PROBLEM: Exactly the lines below from the one with "EDGE = [0, .002, .006, .012, .02]" up to and including the one with "q = max(0, 1 - min(s, 1 - s) / 0.02)" make up the answer, with nothing else added.
(RECORDS PROVIDED begins)
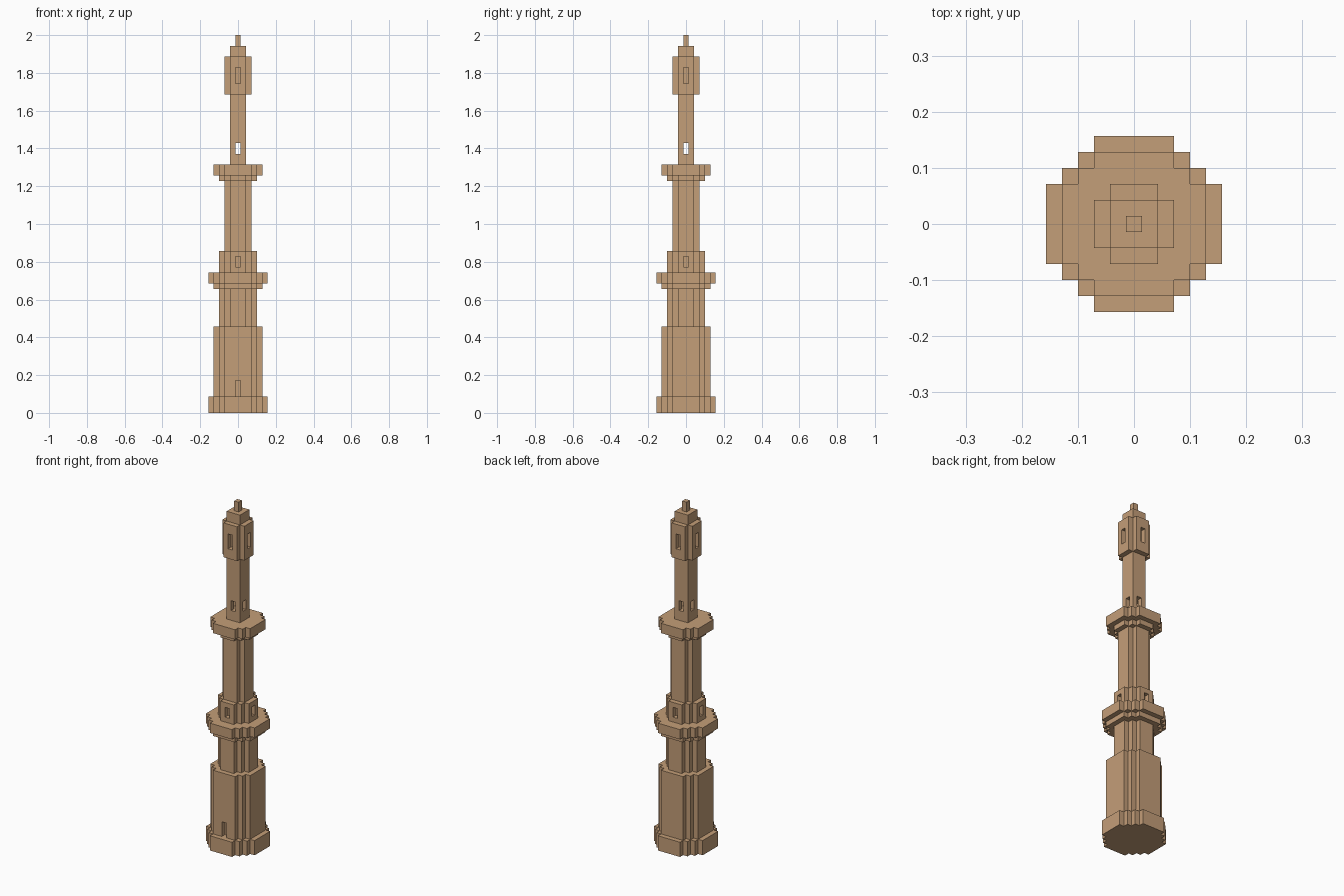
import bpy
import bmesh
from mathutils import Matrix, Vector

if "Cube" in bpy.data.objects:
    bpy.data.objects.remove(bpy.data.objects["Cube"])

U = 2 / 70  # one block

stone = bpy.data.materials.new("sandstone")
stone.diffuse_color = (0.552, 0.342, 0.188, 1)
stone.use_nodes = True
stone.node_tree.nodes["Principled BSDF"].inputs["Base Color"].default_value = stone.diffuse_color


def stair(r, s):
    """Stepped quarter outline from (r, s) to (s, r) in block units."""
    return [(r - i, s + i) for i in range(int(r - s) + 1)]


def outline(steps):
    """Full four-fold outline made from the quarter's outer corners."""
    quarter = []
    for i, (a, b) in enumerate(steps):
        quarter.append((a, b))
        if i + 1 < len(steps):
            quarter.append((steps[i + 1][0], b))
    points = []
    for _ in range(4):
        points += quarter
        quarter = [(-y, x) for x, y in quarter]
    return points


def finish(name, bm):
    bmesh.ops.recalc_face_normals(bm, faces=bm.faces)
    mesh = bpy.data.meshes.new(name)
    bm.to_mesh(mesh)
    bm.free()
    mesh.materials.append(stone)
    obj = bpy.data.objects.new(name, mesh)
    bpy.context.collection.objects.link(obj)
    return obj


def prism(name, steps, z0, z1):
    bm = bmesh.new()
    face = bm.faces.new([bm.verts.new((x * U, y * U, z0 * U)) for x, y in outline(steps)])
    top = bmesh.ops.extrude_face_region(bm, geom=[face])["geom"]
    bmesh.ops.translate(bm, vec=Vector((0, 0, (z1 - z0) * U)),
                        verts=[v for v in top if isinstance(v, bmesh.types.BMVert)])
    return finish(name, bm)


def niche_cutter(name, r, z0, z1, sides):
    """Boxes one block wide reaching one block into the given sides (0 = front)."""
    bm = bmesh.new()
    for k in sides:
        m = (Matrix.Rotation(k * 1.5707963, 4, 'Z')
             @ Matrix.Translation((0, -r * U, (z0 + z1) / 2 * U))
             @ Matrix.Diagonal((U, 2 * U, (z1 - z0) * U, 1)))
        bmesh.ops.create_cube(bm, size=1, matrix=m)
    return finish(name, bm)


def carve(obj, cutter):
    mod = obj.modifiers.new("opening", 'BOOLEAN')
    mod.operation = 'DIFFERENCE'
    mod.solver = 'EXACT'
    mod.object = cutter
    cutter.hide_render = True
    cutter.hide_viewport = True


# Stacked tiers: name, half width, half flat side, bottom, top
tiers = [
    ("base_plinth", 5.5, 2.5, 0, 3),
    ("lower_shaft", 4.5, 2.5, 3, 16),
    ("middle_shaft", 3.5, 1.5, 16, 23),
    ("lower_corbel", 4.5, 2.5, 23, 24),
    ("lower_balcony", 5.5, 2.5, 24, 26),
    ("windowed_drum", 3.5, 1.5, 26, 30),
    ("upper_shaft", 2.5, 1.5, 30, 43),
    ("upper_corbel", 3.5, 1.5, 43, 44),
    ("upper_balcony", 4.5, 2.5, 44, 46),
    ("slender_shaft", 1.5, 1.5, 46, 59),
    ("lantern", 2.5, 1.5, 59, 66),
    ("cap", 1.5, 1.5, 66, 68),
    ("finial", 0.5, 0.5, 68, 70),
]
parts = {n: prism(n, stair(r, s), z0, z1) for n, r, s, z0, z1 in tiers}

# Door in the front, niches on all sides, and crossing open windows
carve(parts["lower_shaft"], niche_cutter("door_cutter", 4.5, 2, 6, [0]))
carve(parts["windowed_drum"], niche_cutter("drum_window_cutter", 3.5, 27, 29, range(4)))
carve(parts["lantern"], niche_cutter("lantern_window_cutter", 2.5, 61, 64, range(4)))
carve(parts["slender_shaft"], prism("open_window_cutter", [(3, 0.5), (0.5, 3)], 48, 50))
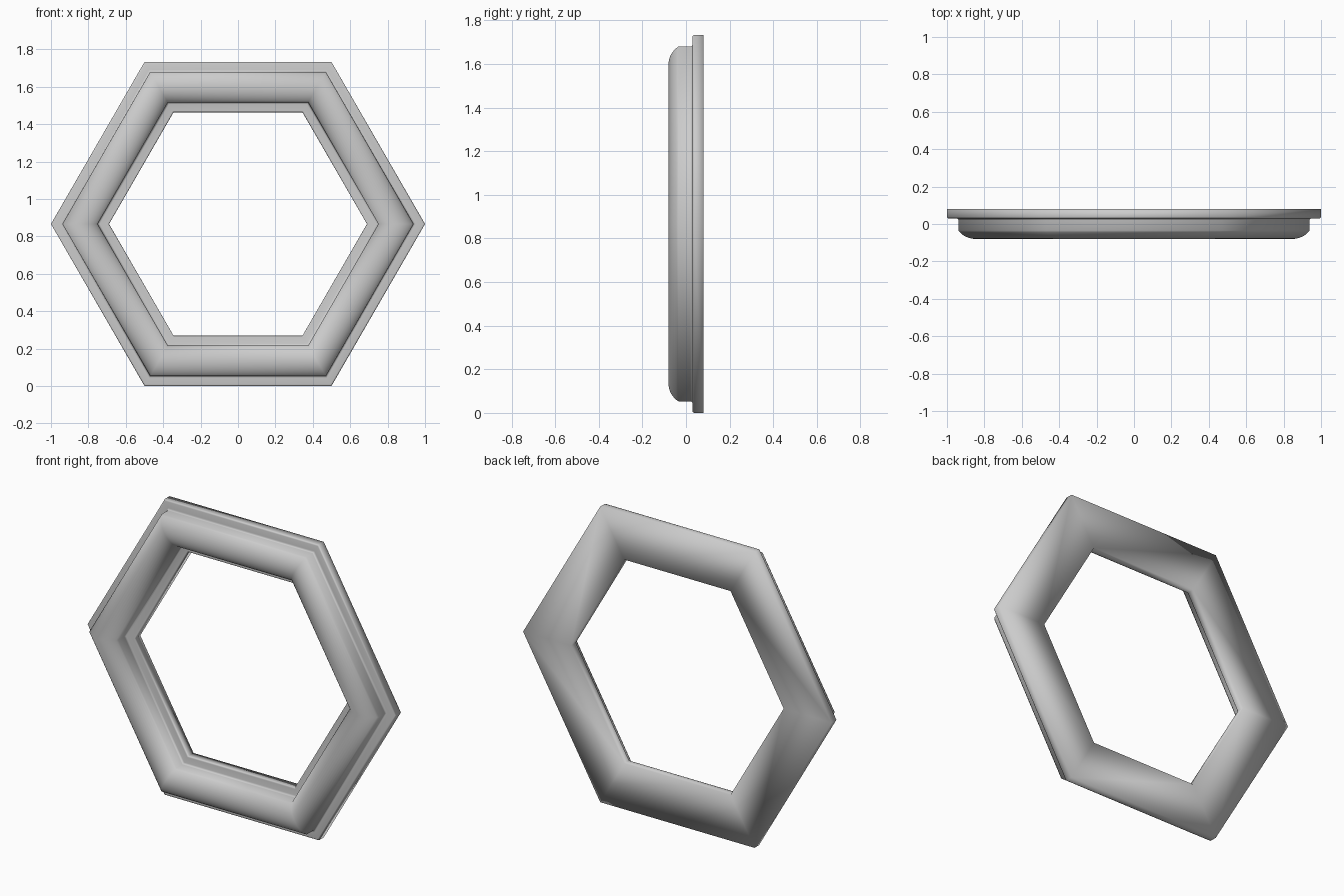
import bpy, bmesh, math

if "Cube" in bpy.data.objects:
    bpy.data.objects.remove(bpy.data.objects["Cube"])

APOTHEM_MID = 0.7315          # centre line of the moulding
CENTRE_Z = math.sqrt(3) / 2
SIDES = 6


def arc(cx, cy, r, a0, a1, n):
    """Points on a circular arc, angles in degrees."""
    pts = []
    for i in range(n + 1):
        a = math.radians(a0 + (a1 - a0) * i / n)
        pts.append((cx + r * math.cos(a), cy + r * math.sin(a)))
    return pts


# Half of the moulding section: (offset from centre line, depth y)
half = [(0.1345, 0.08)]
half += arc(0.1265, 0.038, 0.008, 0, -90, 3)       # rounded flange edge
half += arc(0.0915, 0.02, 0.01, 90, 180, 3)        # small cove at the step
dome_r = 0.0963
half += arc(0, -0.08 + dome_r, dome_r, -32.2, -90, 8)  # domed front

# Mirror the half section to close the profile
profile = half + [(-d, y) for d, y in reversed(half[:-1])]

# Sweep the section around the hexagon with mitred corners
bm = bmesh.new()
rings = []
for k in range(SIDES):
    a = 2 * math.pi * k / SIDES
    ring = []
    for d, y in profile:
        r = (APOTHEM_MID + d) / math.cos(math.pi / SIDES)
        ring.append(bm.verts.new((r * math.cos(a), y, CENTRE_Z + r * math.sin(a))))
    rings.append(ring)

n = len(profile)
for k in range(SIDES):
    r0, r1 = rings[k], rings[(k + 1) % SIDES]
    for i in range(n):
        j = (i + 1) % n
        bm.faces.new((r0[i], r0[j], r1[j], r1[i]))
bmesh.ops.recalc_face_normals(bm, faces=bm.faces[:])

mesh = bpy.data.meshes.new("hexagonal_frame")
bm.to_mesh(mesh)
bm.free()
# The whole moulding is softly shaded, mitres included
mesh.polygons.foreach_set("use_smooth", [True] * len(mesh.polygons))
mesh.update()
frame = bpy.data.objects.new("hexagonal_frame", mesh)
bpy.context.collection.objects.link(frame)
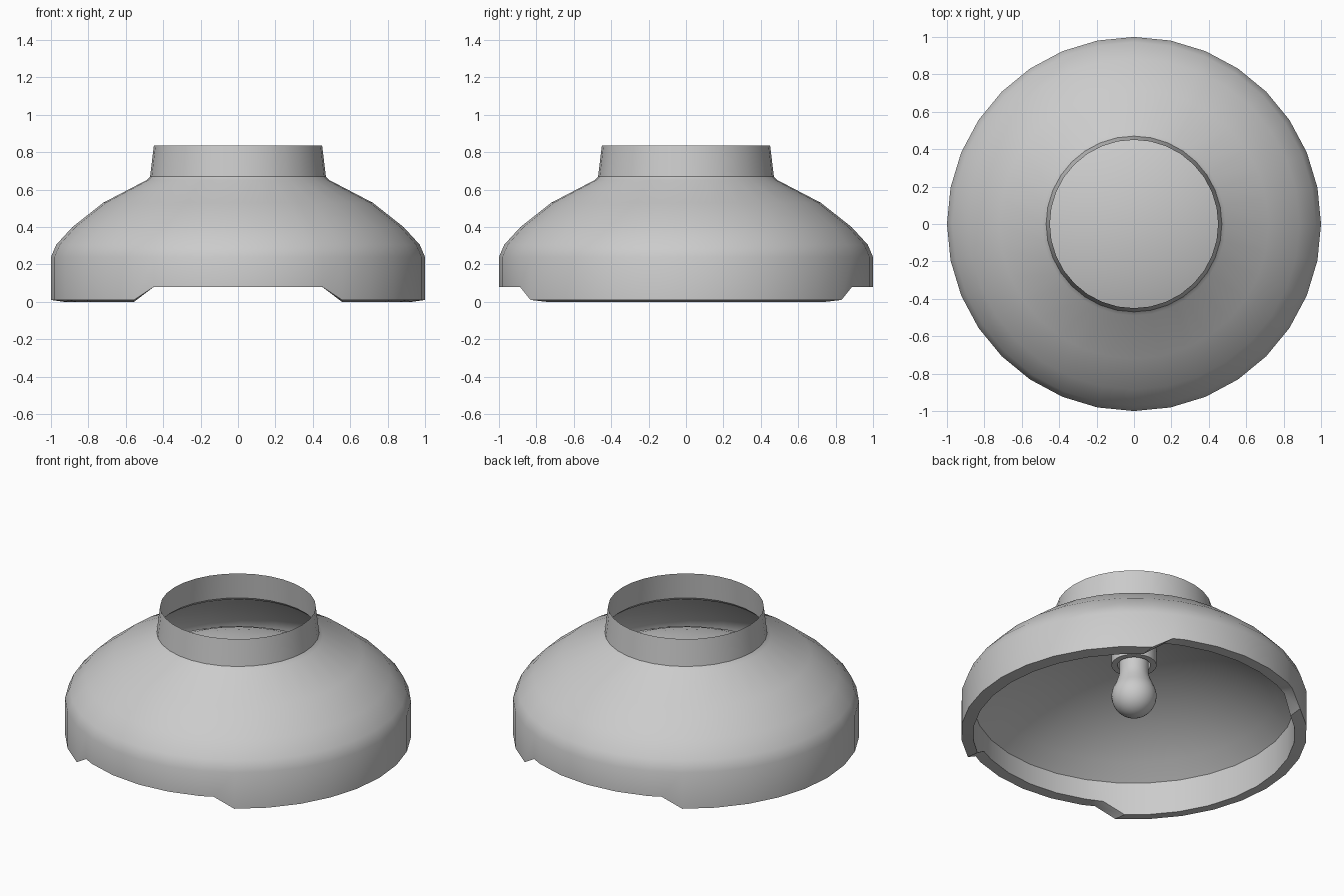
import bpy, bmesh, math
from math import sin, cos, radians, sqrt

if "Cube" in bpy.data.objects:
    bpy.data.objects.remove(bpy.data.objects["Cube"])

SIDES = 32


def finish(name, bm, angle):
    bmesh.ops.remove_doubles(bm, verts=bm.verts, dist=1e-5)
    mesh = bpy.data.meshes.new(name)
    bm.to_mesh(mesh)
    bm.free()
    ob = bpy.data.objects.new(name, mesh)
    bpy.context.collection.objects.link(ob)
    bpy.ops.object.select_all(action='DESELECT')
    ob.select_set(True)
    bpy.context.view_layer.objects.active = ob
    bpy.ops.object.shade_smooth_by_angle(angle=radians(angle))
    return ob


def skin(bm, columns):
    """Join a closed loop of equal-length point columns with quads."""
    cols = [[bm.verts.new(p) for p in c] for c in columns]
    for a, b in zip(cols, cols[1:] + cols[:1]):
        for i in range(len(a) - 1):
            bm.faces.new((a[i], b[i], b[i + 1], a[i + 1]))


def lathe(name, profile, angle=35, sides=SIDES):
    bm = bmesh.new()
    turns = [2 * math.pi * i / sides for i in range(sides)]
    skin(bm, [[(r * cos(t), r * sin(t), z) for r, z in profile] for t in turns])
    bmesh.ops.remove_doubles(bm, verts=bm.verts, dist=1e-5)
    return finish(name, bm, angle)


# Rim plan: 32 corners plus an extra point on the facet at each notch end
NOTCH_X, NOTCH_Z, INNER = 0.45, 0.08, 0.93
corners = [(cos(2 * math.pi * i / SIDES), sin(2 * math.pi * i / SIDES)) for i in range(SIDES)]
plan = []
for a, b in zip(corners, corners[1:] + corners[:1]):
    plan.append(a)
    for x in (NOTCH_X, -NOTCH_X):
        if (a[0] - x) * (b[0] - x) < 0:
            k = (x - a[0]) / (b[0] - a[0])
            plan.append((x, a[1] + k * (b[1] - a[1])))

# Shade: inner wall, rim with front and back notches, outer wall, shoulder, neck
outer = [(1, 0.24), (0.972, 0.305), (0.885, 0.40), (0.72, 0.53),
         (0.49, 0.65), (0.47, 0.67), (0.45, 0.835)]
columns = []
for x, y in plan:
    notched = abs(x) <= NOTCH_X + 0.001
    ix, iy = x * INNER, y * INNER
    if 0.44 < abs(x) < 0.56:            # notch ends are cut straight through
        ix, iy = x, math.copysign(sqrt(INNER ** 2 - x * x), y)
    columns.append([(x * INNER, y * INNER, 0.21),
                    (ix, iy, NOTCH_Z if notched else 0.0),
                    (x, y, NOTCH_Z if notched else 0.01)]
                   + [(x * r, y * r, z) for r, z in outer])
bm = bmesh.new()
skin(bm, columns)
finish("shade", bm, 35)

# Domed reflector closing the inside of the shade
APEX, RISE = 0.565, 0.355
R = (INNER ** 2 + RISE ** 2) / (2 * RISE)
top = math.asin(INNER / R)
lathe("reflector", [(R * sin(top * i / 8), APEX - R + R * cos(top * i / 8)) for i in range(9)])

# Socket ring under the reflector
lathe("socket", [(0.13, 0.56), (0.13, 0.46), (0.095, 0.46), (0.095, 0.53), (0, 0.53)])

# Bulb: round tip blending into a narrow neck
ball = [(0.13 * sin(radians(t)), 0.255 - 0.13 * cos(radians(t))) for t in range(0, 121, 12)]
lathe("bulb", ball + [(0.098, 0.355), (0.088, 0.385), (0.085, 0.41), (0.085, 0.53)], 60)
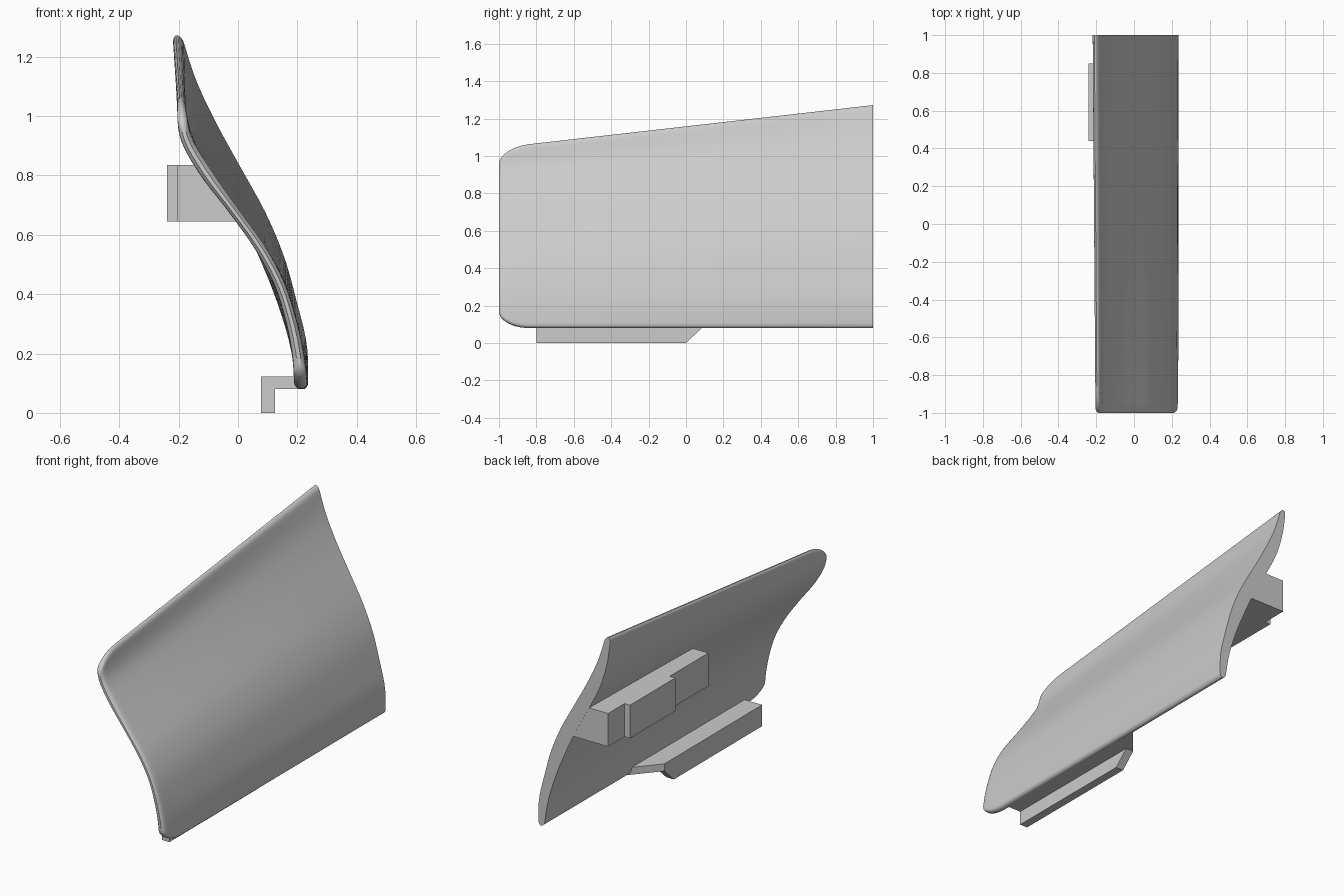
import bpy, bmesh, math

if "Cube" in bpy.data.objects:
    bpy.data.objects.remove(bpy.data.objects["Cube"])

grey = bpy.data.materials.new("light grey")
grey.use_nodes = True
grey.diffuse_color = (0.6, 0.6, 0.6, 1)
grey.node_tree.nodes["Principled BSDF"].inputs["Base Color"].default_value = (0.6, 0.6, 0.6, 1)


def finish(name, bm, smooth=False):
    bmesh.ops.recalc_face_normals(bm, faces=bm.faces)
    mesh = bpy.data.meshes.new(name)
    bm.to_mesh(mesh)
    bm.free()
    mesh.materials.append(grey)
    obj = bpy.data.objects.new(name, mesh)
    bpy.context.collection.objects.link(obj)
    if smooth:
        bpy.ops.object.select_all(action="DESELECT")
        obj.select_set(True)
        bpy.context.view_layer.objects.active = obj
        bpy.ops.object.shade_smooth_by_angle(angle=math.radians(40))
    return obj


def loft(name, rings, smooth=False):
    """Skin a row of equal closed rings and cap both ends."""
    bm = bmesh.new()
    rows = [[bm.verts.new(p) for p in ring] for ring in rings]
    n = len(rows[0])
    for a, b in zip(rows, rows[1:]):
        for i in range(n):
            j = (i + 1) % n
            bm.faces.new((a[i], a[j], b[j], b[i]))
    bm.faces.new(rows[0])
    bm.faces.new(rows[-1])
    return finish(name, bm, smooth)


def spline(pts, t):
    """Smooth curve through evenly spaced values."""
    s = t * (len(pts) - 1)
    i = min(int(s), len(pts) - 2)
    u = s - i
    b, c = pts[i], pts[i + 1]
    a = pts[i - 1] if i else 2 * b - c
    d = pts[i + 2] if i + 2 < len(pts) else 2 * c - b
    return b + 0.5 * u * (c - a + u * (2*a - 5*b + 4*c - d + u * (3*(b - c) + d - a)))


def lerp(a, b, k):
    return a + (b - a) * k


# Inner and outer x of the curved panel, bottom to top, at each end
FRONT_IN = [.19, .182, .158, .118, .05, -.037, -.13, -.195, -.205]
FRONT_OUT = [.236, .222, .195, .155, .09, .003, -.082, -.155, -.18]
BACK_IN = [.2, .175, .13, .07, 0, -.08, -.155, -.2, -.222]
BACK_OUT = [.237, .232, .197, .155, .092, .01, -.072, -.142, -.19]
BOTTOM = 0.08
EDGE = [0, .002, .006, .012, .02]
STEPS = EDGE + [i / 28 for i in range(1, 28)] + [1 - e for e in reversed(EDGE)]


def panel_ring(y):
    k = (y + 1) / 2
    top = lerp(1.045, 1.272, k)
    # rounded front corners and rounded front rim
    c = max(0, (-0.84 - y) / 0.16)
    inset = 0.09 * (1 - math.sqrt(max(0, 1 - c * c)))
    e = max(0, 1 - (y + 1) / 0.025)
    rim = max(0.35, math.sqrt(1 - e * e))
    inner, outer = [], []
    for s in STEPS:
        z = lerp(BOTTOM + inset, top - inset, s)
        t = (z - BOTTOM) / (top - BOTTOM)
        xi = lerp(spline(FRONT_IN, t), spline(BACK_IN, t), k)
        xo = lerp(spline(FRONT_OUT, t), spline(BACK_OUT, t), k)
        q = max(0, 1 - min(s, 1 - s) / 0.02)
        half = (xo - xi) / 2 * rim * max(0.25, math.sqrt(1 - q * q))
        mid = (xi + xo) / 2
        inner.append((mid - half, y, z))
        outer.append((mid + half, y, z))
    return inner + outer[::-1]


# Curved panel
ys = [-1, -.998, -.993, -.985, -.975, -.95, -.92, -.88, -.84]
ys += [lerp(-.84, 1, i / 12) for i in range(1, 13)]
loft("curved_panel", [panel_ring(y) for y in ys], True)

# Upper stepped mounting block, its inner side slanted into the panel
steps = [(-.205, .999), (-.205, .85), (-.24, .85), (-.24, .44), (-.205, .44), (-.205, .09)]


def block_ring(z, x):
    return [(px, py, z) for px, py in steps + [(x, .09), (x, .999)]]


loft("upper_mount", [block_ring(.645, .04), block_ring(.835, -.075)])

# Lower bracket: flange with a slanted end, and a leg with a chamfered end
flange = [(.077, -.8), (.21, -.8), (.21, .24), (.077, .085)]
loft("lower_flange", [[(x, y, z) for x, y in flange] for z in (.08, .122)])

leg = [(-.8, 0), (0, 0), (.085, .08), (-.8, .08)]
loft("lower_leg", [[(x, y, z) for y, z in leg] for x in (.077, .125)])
(RECORDS PROVIDED ends)
TASK ANSWER:
EDGE = [0, .002, .006, .012, .02]
STEPS = EDGE + [i / 28 for i in range(1, 28)] + [1 - e for e in reversed(EDGE)]


def panel_ring(y):
    k = (y + 1) / 2
    top = lerp(1.045, 1.272, k)
    # rounded front corners and rounded front rim
    c = max(0, (-0.84 - y) / 0.16)
    inset = 0.09 * (1 - math.sqrt(max(0, 1 - c * c)))
    e = max(0, 1 - (y + 1) / 0.025)
    rim = max(0.35, math.sqrt(1 - e * e))
    inner, outer = [], []
    for s in STEPS:
        z = lerp(BOTTOM + inset, top - inset, s)
        t = (z - BOTTOM) / (top - BOTTOM)
        xi = lerp(spline(FRONT_IN, t), spline(BACK_IN, t), k)
        xo = lerp(spline(FRONT_OUT, t), spline(BACK_OUT, t), k)
        q = max(0, 1 - min(s, 1 - s) / 0.02)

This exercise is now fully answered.